> PROMPT
In the records below, find the line that contains "half += arc(cx, back" and the line that contains "inner = outline(0.385, 0.69, 0.11, 0.80, 0.125)", then retype exactly those two lines and every line between them.

> DATA FOR THE TASK
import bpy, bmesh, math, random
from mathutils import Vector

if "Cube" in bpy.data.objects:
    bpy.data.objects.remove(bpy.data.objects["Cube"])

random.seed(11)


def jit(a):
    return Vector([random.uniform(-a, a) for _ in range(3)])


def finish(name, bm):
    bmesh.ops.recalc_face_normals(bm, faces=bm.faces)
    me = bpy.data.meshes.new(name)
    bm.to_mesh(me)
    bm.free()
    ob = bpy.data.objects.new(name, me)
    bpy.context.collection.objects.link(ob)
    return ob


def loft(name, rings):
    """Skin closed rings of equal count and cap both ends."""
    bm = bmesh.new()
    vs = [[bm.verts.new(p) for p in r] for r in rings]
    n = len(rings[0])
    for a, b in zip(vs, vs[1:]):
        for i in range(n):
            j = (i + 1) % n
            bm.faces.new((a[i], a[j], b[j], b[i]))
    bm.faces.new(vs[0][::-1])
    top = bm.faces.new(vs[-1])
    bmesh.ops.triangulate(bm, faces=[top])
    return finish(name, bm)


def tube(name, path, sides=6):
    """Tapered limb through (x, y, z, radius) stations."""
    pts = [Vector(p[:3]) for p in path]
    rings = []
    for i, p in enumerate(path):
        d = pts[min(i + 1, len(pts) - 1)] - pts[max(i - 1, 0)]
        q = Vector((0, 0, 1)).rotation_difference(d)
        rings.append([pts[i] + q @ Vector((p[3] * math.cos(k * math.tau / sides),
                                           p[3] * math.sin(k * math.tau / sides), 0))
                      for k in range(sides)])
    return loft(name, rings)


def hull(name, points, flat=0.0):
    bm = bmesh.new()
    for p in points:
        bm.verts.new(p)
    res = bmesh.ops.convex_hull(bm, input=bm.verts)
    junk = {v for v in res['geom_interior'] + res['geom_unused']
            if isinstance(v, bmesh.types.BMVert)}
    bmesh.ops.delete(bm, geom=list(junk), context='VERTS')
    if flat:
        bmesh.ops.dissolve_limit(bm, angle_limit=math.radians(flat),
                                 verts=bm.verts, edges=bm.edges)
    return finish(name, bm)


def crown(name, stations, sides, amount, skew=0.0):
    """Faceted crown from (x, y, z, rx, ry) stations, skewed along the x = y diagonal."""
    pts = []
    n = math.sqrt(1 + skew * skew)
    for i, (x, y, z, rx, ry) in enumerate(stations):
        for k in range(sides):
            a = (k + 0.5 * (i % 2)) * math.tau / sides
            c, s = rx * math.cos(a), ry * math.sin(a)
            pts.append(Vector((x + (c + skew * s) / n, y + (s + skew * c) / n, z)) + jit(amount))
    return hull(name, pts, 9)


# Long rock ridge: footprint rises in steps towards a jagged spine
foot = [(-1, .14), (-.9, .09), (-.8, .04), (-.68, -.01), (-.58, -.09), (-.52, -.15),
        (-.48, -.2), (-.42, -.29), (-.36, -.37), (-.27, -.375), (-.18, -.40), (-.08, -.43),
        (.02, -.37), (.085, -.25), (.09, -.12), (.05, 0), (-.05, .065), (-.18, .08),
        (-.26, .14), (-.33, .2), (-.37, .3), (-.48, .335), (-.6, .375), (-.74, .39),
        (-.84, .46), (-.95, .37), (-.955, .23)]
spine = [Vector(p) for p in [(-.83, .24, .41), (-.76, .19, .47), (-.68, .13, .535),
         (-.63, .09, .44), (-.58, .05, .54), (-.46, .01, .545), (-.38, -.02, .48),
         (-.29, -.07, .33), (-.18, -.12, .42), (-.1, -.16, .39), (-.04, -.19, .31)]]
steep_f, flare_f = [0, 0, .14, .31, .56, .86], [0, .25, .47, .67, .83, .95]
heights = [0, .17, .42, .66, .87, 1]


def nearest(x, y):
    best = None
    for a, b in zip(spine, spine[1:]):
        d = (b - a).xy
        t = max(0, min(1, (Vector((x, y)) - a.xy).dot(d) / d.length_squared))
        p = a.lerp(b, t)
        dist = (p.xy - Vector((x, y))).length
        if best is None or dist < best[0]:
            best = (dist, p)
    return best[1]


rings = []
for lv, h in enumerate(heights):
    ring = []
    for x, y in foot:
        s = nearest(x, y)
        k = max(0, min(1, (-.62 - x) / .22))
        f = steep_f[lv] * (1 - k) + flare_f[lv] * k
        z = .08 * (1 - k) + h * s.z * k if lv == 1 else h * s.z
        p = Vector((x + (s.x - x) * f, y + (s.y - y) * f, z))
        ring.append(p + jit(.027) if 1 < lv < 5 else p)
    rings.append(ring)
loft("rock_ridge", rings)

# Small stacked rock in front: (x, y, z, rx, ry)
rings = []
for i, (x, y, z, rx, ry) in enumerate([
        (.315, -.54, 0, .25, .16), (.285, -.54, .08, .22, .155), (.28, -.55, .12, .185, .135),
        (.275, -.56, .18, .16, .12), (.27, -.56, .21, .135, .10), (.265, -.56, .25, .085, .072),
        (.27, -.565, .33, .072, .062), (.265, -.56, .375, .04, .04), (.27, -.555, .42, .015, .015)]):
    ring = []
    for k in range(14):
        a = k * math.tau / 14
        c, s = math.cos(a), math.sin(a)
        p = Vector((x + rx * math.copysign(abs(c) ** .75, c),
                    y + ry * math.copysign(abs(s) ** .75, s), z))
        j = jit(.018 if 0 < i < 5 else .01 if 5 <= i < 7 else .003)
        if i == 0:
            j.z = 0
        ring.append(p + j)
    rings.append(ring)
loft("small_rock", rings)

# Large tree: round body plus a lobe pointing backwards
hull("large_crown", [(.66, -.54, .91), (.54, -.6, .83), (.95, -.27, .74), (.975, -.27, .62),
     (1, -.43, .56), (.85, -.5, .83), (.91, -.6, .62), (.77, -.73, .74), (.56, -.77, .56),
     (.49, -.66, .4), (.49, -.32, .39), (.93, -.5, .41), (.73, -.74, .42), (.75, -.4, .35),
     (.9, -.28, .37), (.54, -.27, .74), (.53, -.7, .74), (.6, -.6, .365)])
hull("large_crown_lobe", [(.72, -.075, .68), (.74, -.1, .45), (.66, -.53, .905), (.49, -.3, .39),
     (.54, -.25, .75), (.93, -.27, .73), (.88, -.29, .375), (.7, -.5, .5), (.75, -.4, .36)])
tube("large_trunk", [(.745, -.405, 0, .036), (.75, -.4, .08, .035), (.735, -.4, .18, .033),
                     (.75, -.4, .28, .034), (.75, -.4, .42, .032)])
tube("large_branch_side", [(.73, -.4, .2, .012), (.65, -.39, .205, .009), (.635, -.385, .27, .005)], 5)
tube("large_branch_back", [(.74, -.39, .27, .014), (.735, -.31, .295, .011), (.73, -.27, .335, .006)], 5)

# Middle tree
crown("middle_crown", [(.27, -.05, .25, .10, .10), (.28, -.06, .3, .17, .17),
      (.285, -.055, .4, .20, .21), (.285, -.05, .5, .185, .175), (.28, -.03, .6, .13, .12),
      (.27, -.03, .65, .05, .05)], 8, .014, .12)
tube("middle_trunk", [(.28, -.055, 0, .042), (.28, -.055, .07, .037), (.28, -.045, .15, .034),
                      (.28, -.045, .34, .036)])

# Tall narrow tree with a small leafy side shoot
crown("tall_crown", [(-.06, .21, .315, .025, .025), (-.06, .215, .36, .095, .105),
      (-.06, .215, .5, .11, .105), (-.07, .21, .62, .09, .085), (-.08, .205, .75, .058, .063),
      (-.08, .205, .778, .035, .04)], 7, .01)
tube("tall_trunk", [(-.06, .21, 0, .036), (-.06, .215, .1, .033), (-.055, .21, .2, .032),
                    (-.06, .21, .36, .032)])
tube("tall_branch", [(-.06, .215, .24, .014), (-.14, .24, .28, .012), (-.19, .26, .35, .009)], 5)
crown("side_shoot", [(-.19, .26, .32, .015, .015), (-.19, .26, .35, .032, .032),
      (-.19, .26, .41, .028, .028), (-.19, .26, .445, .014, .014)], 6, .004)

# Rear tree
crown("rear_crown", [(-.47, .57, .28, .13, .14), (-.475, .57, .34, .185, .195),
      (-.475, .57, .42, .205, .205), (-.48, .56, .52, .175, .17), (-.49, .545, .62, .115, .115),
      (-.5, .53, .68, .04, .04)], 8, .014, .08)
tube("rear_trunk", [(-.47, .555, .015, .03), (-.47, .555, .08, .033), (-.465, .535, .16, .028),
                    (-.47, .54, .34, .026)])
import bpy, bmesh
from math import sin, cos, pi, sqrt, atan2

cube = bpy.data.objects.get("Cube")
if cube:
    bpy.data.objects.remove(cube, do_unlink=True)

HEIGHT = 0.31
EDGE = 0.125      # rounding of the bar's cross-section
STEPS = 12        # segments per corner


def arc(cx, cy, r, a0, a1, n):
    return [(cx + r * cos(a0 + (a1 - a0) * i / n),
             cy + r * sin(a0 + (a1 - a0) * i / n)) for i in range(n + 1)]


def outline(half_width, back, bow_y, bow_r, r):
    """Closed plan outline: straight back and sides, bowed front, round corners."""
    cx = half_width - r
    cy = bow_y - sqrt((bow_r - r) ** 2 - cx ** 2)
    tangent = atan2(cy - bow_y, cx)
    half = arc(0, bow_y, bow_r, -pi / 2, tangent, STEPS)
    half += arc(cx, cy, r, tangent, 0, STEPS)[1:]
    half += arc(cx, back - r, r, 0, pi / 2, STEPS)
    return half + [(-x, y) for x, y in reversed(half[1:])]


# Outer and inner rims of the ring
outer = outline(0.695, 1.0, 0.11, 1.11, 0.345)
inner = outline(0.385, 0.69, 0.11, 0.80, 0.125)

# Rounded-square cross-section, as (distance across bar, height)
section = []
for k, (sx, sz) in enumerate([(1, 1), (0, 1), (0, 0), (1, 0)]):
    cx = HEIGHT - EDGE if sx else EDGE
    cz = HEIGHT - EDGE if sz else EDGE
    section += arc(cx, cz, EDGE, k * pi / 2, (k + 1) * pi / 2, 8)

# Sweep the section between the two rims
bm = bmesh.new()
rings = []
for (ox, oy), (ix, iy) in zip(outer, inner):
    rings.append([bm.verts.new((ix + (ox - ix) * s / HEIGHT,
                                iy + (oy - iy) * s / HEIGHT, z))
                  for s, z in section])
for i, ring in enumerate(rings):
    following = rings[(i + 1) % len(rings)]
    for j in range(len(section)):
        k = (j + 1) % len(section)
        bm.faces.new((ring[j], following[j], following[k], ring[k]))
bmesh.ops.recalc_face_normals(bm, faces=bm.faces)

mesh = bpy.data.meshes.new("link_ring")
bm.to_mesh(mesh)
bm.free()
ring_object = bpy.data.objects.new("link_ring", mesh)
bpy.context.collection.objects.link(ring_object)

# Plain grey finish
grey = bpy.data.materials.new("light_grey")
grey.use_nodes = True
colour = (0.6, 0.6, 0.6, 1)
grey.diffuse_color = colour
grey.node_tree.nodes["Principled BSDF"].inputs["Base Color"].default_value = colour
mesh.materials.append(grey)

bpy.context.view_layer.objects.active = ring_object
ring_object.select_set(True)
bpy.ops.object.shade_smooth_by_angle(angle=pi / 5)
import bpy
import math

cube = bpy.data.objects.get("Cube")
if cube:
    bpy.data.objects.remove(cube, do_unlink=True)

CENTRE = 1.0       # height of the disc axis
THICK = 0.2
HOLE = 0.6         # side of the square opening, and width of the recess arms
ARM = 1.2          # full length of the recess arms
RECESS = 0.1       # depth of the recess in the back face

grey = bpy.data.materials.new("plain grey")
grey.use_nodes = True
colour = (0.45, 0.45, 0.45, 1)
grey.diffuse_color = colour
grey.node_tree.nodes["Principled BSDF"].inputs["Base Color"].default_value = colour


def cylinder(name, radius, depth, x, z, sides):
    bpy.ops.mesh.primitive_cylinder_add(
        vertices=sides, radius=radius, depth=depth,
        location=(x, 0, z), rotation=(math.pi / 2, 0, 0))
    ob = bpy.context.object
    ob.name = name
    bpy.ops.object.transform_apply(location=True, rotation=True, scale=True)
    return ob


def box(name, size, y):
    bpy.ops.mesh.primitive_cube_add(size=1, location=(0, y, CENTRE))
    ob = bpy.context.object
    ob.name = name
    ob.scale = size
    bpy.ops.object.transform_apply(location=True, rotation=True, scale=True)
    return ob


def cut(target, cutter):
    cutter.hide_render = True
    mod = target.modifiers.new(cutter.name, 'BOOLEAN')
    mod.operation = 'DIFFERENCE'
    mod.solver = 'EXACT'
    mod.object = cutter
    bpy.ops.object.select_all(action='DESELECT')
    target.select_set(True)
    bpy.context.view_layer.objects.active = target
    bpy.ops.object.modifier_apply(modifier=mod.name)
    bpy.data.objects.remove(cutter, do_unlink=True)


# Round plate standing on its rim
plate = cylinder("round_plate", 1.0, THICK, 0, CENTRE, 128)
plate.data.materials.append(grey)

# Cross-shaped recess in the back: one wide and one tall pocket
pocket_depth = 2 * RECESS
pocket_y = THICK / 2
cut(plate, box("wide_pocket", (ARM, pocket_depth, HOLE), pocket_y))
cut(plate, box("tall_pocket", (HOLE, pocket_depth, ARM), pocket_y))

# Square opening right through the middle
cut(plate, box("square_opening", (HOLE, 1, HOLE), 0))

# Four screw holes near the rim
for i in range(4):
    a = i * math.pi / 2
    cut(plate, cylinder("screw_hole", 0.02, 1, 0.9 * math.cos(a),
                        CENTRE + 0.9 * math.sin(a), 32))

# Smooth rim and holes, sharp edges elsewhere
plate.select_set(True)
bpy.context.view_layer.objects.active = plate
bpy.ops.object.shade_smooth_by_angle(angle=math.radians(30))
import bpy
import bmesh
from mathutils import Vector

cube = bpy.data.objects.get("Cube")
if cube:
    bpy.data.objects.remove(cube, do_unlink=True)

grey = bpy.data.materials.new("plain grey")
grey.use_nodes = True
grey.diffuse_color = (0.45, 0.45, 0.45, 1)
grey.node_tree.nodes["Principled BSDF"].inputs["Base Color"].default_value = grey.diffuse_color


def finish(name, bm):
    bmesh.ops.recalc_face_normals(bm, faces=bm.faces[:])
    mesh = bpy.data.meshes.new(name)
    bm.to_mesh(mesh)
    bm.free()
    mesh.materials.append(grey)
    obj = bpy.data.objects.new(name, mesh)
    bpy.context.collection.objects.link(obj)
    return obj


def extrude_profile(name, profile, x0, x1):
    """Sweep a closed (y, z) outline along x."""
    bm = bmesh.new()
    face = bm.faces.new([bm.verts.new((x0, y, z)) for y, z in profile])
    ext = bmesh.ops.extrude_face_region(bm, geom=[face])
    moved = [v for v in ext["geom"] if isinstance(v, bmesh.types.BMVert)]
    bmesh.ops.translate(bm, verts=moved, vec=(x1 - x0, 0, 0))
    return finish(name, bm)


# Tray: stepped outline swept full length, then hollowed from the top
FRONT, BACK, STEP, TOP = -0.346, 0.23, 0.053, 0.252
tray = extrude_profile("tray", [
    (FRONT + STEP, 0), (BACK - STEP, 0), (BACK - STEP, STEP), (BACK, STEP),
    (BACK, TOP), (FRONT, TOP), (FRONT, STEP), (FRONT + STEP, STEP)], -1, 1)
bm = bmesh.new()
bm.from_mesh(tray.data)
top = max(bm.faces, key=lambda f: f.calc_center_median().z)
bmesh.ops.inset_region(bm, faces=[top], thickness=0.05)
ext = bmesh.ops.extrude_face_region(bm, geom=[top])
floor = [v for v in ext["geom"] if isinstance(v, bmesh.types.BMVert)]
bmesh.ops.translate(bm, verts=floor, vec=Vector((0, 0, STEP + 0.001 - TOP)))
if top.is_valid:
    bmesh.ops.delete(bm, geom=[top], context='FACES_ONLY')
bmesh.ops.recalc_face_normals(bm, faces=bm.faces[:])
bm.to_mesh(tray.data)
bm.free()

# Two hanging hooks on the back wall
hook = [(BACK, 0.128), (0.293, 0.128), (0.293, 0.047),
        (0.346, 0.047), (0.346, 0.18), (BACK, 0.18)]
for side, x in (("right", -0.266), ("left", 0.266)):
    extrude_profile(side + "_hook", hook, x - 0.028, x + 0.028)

> WRITTEN RESPONSE
    half += arc(cx, back - r, r, 0, pi / 2, STEPS)
    return half + [(-x, y) for x, y in reversed(half[1:])]


# Outer and inner rims of the ring
outer = outline(0.695, 1.0, 0.11, 1.11, 0.345)
inner = outline(0.385, 0.69, 0.11, 0.80, 0.125)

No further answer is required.